But siltation is a natural phenomenon. Himalayan rivers characteristically carry with them large amounts of silt. This is because most rivers emerge from the arid terrain of the inner Himalayas.
“There is profound surface erosion in the lee of the orographic (mountain) barrier where barren landscapes are susceptible to intense rainstorms,” states Bodo Bookhagen, geographer at the University of California, Santa Barbara.
“Extreme events in the Himalaya are more common in the dry interior regions than the wet exteriors,” he adds. So what caused the devastation?
Was it monsoon that played truant? Experts think otherwise. In fact, the region has experienced deficit rainfall this year, as much as the India Meteorological Department (IMD) had predicted. Satellite pictures of the Himalayan region during this time show monsoon clouds in the north and south direction. When these clouds moved northwards, a favourable condition for rains was created because the Westerlies had already pumped a lot of moisture here. This led to the rainfall, which is not unusual, says D S Pai, director of the National Climate Centre and lead forecaster of the monsoon.

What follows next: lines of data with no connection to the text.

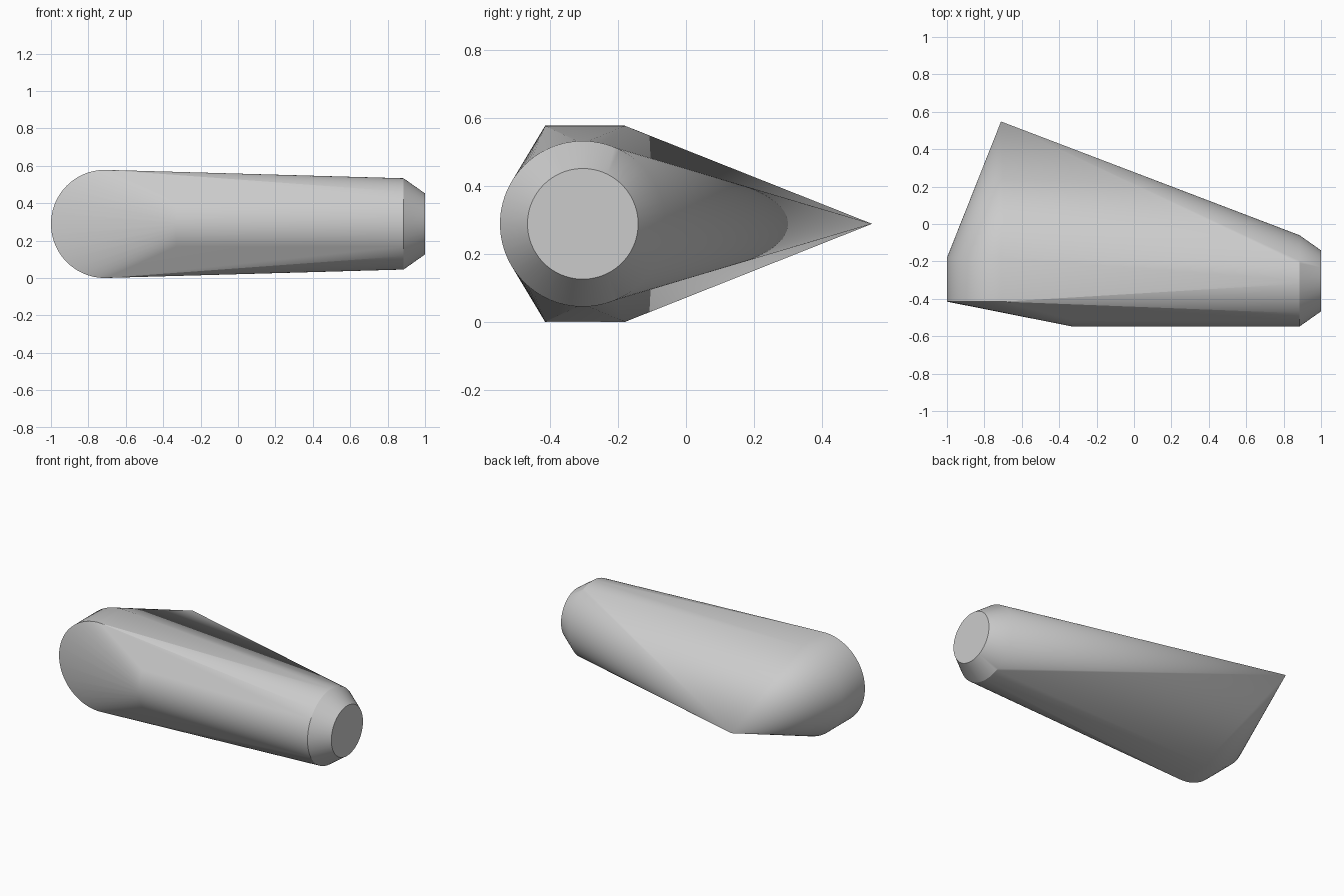
import bpy
import bmesh
from math import cos, sin, tau, radians

cube = bpy.data.objects.get("Cube")
if cube:
    bpy.data.objects.remove(cube, do_unlink=True)

SEGMENTS = 96
MID_Z = 0.289
BARREL_Y = -0.304
HEAD_X = -0.711
HEAD_R = 0.289

grey = bpy.data.materials.new("light_grey")
grey.use_nodes = True
colour = (0.6, 0.6, 0.6, 1)
grey.diffuse_color = colour
grey.node_tree.nodes["Principled BSDF"].inputs["Base Color"].default_value = colour


def ring(bm, axis, offset, centre, radius):
    """Add a circle of vertices across the x or y axis."""
    for i in range(SEGMENTS):
        a = tau * i / SEGMENTS
        u, z = centre + radius * cos(a), MID_Z + radius * sin(a)
        bm.verts.new((offset, u, z) if axis == "x" else (u, offset, z))


bm = bmesh.new()
# Round head: a short disc lying across y, drawn out to a point at the back
for y in (-0.415, -0.18):
    ring(bm, "y", y, HEAD_X, HEAD_R)
bm.verts.new((HEAD_X, 0.548, MID_Z))
# Barrel along x with a chamfered end
for x, r in ((-0.33, 0.244), (0.885, 0.244), (1.0, 0.163)):
    ring(bm, "x", x, BARREL_Y, r)

# Wrap a tight skin around the rings and drop what lies inside
hull = bmesh.ops.convex_hull(bm, input=bm.verts[:])
inside = {g for g in hull["geom_interior"] + hull["geom_unused"]
          if isinstance(g, bmesh.types.BMVert)}
bmesh.ops.delete(bm, geom=list(inside), context="VERTS")
bmesh.ops.dissolve_limit(bm, angle_limit=radians(0.2),
                         verts=bm.verts[:], edges=bm.edges[:])
bmesh.ops.recalc_face_normals(bm, faces=bm.faces[:])

mesh = bpy.data.meshes.new("tapered_body")
bm.to_mesh(mesh)
bm.free()
mesh.materials.append(grey)
body = bpy.data.objects.new("tapered_body", mesh)
bpy.context.collection.objects.link(body)

# Smooth skin with crisp chamfer and cap edges
bpy.ops.object.select_all(action="DESELECT")
body.select_set(True)
bpy.context.view_layer.objects.active = body
bpy.ops.object.shade_smooth_by_angle(angle=radians(30))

“Increased human activity on the floodways without basic understanding of the river course is the reason for the devastation,” says K S Valdiya, geologist and former member of scientific advisory committee to the prime minister.
A river is flanked by floodways, and then floodplains, on its either sides. During heavy rainfall, rivers overflow into the floodways. In the past, people understood this nature of rivers, he says. But over the years, farming activities have diminished the difference between floodways and floodplains.
“Landslides and floods are more pronounced now because people have built houses on the rivers’ pathways and have uprooted trees that retained water,” he says. Floods, says Pai, are more noticeable now because the upper reaches of the mountains have new observation points.
A river takes about six months to reach the plains. The first showers percolate through the ground to fill up the springs which join streams and later become a river. Now, the soil cannot hold the water, leading to surface run-off and erosion, Valdiya adds. Considering these conditions, the government’s decision to set up more hydropower projects in Uttarakhand raises safety concerns. For, as Valdiya says, big ticket dam projects make a perfect recipe for disasters.
Reprinted with permission from Down To Earth magazine